Stored data:

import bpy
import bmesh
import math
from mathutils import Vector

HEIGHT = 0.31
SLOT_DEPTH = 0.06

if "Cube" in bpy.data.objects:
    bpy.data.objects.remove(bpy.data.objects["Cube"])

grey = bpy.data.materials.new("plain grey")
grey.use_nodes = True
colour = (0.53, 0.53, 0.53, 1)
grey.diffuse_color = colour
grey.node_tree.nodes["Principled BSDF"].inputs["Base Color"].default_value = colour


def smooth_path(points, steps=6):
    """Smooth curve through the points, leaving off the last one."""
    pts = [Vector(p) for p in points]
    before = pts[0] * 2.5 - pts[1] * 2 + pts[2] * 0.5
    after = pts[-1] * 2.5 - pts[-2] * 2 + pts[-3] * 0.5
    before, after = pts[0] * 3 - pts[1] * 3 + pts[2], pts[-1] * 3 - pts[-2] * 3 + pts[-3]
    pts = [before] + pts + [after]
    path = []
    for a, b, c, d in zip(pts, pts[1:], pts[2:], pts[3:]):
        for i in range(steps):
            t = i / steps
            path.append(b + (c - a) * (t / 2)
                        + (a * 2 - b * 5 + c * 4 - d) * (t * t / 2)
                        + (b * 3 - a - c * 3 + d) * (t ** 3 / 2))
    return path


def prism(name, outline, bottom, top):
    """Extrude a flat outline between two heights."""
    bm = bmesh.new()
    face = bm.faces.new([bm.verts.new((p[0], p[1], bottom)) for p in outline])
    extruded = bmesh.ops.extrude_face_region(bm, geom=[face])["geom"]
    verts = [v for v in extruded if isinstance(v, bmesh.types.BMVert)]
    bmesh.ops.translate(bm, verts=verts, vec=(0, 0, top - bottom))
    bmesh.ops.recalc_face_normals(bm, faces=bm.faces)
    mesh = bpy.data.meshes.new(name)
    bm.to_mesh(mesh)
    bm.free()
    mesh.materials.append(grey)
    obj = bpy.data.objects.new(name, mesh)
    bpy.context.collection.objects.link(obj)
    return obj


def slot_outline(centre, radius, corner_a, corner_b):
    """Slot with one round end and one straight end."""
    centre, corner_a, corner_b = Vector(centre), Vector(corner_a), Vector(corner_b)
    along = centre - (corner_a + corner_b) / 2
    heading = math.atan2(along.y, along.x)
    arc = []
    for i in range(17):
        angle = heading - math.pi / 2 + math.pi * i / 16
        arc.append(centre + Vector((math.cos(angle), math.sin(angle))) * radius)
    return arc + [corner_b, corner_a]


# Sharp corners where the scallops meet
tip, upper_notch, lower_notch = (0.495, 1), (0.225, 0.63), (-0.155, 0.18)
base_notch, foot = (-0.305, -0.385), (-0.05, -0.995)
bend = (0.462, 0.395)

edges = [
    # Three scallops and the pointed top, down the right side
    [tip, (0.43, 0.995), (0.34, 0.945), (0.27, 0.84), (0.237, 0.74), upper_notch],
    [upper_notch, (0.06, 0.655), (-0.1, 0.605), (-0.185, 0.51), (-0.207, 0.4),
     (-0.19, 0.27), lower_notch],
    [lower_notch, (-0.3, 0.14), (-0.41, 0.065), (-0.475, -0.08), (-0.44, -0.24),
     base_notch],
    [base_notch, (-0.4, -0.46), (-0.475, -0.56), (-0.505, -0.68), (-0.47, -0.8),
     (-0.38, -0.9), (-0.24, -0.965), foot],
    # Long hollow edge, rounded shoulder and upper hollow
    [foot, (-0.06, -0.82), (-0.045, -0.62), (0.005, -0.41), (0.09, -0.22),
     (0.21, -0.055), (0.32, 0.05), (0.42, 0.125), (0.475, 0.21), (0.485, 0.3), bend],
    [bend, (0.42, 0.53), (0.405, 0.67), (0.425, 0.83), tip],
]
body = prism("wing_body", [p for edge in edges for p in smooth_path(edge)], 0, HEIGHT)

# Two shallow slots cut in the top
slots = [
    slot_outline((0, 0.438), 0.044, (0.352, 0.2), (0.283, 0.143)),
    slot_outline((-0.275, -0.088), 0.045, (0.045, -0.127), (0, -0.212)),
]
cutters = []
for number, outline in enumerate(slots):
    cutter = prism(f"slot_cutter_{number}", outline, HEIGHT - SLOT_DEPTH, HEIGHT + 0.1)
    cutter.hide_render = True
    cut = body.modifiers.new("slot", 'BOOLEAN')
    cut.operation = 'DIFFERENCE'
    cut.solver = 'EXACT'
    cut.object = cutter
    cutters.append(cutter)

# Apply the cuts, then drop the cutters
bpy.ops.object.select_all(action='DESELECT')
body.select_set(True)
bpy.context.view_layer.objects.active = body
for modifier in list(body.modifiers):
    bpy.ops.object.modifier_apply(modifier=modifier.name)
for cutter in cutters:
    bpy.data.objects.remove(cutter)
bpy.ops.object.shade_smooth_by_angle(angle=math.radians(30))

==

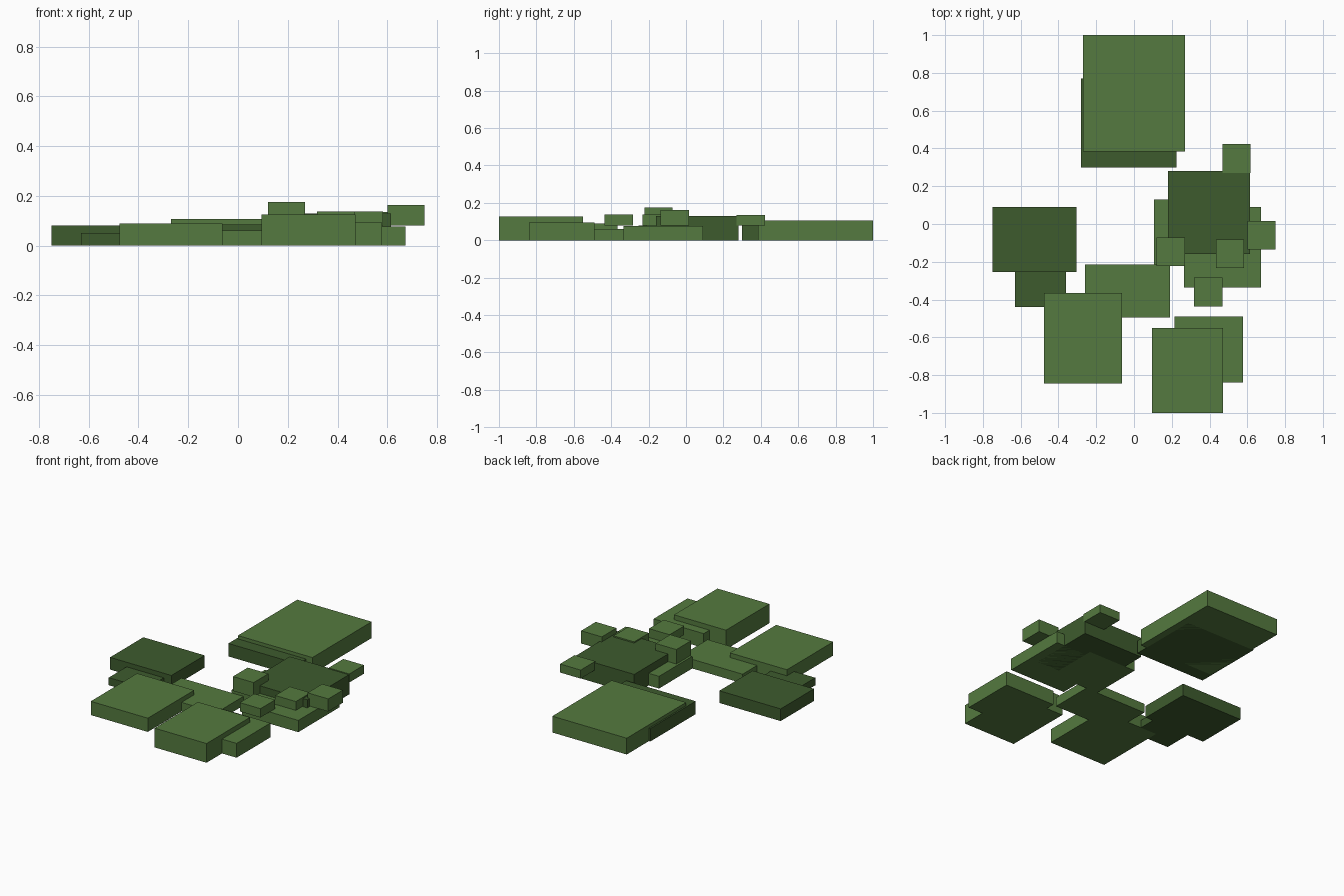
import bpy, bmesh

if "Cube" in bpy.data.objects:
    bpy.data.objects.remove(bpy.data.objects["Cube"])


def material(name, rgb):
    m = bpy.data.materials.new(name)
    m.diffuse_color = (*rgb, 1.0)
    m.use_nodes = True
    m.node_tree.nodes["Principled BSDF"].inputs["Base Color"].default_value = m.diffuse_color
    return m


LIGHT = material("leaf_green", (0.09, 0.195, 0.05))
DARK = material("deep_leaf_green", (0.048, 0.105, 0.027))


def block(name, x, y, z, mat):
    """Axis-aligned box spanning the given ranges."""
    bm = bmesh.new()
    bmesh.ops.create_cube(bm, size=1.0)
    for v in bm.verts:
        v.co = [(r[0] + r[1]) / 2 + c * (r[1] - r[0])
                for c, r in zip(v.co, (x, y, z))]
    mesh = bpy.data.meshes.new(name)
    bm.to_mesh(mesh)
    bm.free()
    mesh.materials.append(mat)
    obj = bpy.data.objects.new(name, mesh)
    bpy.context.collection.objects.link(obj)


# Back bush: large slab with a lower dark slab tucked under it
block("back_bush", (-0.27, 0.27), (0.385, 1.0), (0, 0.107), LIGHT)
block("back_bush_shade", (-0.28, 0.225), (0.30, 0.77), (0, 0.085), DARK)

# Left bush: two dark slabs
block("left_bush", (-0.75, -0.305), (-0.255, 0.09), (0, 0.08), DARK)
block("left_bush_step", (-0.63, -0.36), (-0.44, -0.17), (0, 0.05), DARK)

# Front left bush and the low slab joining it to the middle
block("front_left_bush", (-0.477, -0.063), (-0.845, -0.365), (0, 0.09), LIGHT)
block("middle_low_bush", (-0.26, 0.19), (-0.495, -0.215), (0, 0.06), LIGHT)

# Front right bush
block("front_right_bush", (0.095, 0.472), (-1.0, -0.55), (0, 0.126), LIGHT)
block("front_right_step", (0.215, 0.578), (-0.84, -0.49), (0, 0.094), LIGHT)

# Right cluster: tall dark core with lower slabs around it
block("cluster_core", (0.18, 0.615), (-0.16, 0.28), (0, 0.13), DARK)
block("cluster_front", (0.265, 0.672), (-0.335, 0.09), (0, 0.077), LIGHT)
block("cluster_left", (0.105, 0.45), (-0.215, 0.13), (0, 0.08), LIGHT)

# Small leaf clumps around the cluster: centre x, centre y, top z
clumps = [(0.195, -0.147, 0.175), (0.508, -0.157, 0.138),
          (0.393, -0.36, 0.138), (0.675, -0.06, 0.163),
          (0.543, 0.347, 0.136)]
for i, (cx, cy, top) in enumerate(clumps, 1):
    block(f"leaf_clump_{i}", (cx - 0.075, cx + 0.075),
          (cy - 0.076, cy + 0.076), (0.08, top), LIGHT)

YOUR TASK.
Give back the records above exactly, limited to the lines between the one holding "# Right cluster: tall" and the one holding "(cy - 0.076, cy", inclusive.

EXERCISE ANSWER.
# Right cluster: tall dark core with lower slabs around it
block("cluster_core", (0.18, 0.615), (-0.16, 0.28), (0, 0.13), DARK)
block("cluster_front", (0.265, 0.672), (-0.335, 0.09), (0, 0.077), LIGHT)
block("cluster_left", (0.105, 0.45), (-0.215, 0.13), (0, 0.08), LIGHT)

# Small leaf clumps around the cluster: centre x, centre y, top z
clumps = [(0.195, -0.147, 0.175), (0.508, -0.157, 0.138),
          (0.393, -0.36, 0.138), (0.675, -0.06, 0.163),
          (0.543, 0.347, 0.136)]
for i, (cx, cy, top) in enumerate(clumps, 1):
    block(f"leaf_clump_{i}", (cx - 0.075, cx + 0.075),
          (cy - 0.076, cy + 0.076), (0.08, top), LIGHT)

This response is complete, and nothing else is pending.